■ Activity ■
Copying exactly, give the lines in the material below from the one with "HALF = 0.098" to the one with "[(FRONT, HIGH), (windows[0]", ends included, and nothing besides.
☆ ☆ ☆ ☆
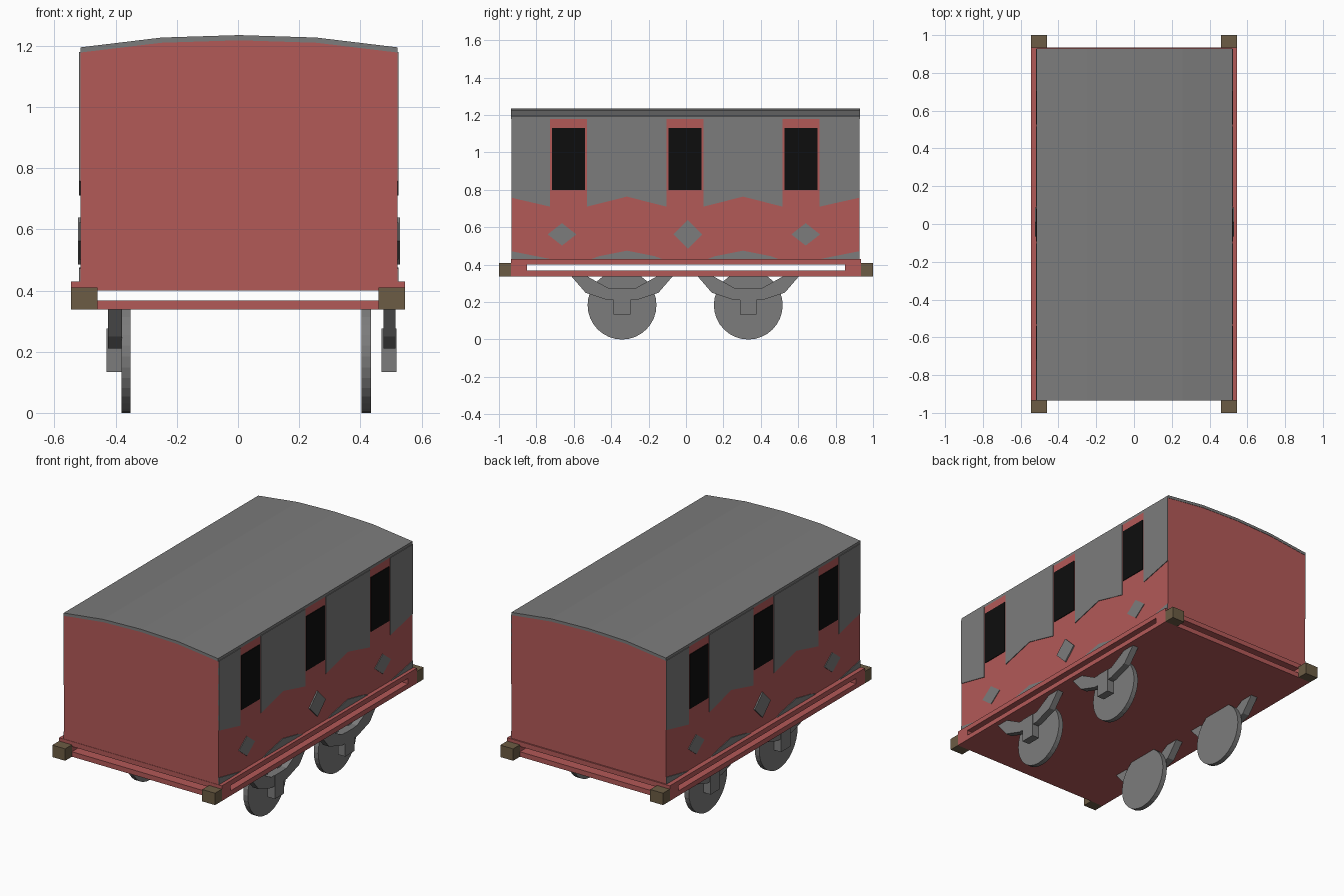
import bpy
import bmesh
from math import pi, cos, sin

cube = bpy.data.objects.get("Cube")
if cube:
    bpy.data.objects.remove(cube, do_unlink=True)


def material(name, rgb):
    m = bpy.data.materials.new(name)
    m.use_nodes = True
    m.diffuse_color = (*rgb, 1)
    m.node_tree.nodes["Principled BSDF"].inputs["Base Color"].default_value = (*rgb, 1)
    return m


RED = material("carriage red", (0.45, 0.10, 0.097))
GREY = material("iron grey", (0.2, 0.2, 0.2))
BROWN = material("buffer brown", (0.15, 0.107, 0.058))
BLACK = material("window black", (0.004, 0.004, 0.004))


def prism(name, outline, axis, start, end, mat):
    """Extrude a 2D outline along x (points are y, z) or along y (points are x, z)."""
    bm = bmesh.new()
    place = (lambda a, b, d: (d, a, b)) if axis == "x" else (lambda a, b, d: (a, d, b))
    face = bm.faces.new([bm.verts.new(place(a, b, start)) for a, b in outline])
    new = bmesh.ops.extrude_face_region(bm, geom=[face])["geom"]
    shift = place(0, 0, end - start)
    bmesh.ops.translate(bm, vec=shift, verts=[v for v in new if isinstance(v, bmesh.types.BMVert)])
    bmesh.ops.recalc_face_normals(bm, faces=bm.faces)
    mesh = bpy.data.meshes.new(name)
    bm.to_mesh(mesh)
    bm.free()
    mesh.materials.append(mat)
    obj = bpy.data.objects.new(name, mesh)
    bpy.context.collection.objects.link(obj)
    return obj


def rect(a0, a1, b0, b1):
    return [(a0, b0), (a1, b0), (a1, b1), (a0, b1)]


def box(name, x, y, z, mat):
    return prism(name, rect(*y, *z), "x", *x, mat)


# Body and arched roof
LEFT, RIGHT, FRONT, BACK = -0.515, 0.521, -0.933, 0.927
arch = [(LEFT, 1.178), (-0.25, 1.21), (0.003, 1.218), (0.256, 1.21), (RIGHT, 1.178)]
prism("body", [(RIGHT, 0.40), (LEFT, 0.40)] + arch, "y", FRONT, BACK, RED)
roof = arch + [(x, z + 0.017) for x, z in reversed(arch)]
prism("roof", roof, "y", FRONT - 0.002, BACK + 0.002, GREY)

# Underframe: two decks joined by corner posts, with buffers
for name, z in (("lower_deck", (0.338, 0.368)), ("upper_deck", (0.40, 0.43))):
    box(name, (-0.546, 0.546), (-0.935, 0.935), z, RED)
for sx in (-1, 1):
    for sy in (-1, 1):
        x = sorted((sx * 0.46, sx * 0.546))
        box("corner_post", x, sorted((sy * 0.85, sy * 0.935)), (0.36, 0.41), RED)
        box("buffer", x, sorted((sy * 0.934, sy)), (0.338, 0.41), BROWN)

# Painted sides: grey panels, dark windows and diamonds
windows = (-0.628, -0.005, 0.615)
HALF = 0.098
LOW, HIGH, TOP = 0.71, 0.758, 1.179
for side, x in (("right", LEFT), ("left", RIGHT)):
    out = -1 if x < 0 else 1

    def plate(name, outline, mat, thick=0.004):
        prism(f"{side}_{name}", outline, "x", x - out * 0.001, x + out * thick, mat)

    # Panels between windows, with pointed lower edges
    plate("front_panel", [(FRONT, HIGH), (windows[0] - HALF, LOW),
                          (windows[0] - HALF, TOP), (FRONT, TOP)], GREY)
    plate("back_panel", [(windows[2] + HALF, LOW), (BACK, HIGH),
                         (BACK, TOP), (windows[2] + HALF, TOP)], GREY)
    for a, b in zip(windows, windows[1:]):
        a, b = a + HALF, b - HALF
        mid = (a + b) / 2
        plate("middle_panel", [(a, LOW), (mid, HIGH + 0.006), (b, LOW), (b, TOP), (a, TOP)], GREY)
        plate("skirt_peak", [(mid - 0.19, 0.43), (mid - 0.15, 0.445), (mid, 0.475),
                             (mid + 0.15, 0.445), (mid + 0.19, 0.43)], GREY)
    plate("front_skirt", [(FRONT, 0.43), (FRONT + 0.21, 0.43), (FRONT, 0.472)], GREY)
    plate("back_skirt", [(BACK, 0.43), (BACK, 0.472), (BACK - 0.21, 0.43)], GREY)

    for y in windows:
        plate("window", rect(y - 0.088, y + 0.088, 0.80, 1.13), BLACK)
    for y, h, thick in ((-0.663, 0.06, 0.004), (0.01, 0.077, 0.008), (0.64, 0.06, 0.004)):
        plate("diamond", [(y - 0.077, 0.562), (y, 0.562 - h), (y + 0.077, 0.562), (y, 0.562 + h)],
              GREY, thick)

# Running gear: wheels, axle boxes and leaf springs
half_outer = [(0.277, 0.345), (0.195, 0.25), (0.075, 0.21)]
half_inner = [(0.075, 0.276), (0.20, 0.345)]
spring = ([(-y, z) for y, z in half_outer] + half_outer[::-1]
          + half_inner[::-1] + [(-y, z) for y, z in half_inner])
gear = (((-0.381, -0.351), (-0.43, -0.38), (-0.425, -0.38)),
        ((0.404, 0.434), (0.469, 0.518), (0.475, 0.515)))
for wheel_x, box_x, spring_x in gear:
    for y in (-0.342, 0.333):
        rim = [(y + 0.184 * cos(2 * pi * i / 32), 0.184 + 0.184 * sin(2 * pi * i / 32))
               for i in range(32)]
        prism("wheel", rim, "x", *wheel_x, GREY)
        box("axle_box", box_x, (y - 0.045, y + 0.045), (0.133, 0.276), GREY)
        prism("leaf_spring", [(y + a, b) for a, b in spring], "x", *spring_x, GREY)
☆ ☆ ☆ ☆
■ Worked solution ■
HALF = 0.098
LOW, HIGH, TOP = 0.71, 0.758, 1.179
for side, x in (("right", LEFT), ("left", RIGHT)):
    out = -1 if x < 0 else 1

    def plate(name, outline, mat, thick=0.004):
        prism(f"{side}_{name}", outline, "x", x - out * 0.001, x + out * thick, mat)

    # Panels between windows, with pointed lower edges
    plate("front_panel", [(FRONT, HIGH), (windows[0] - HALF, LOW),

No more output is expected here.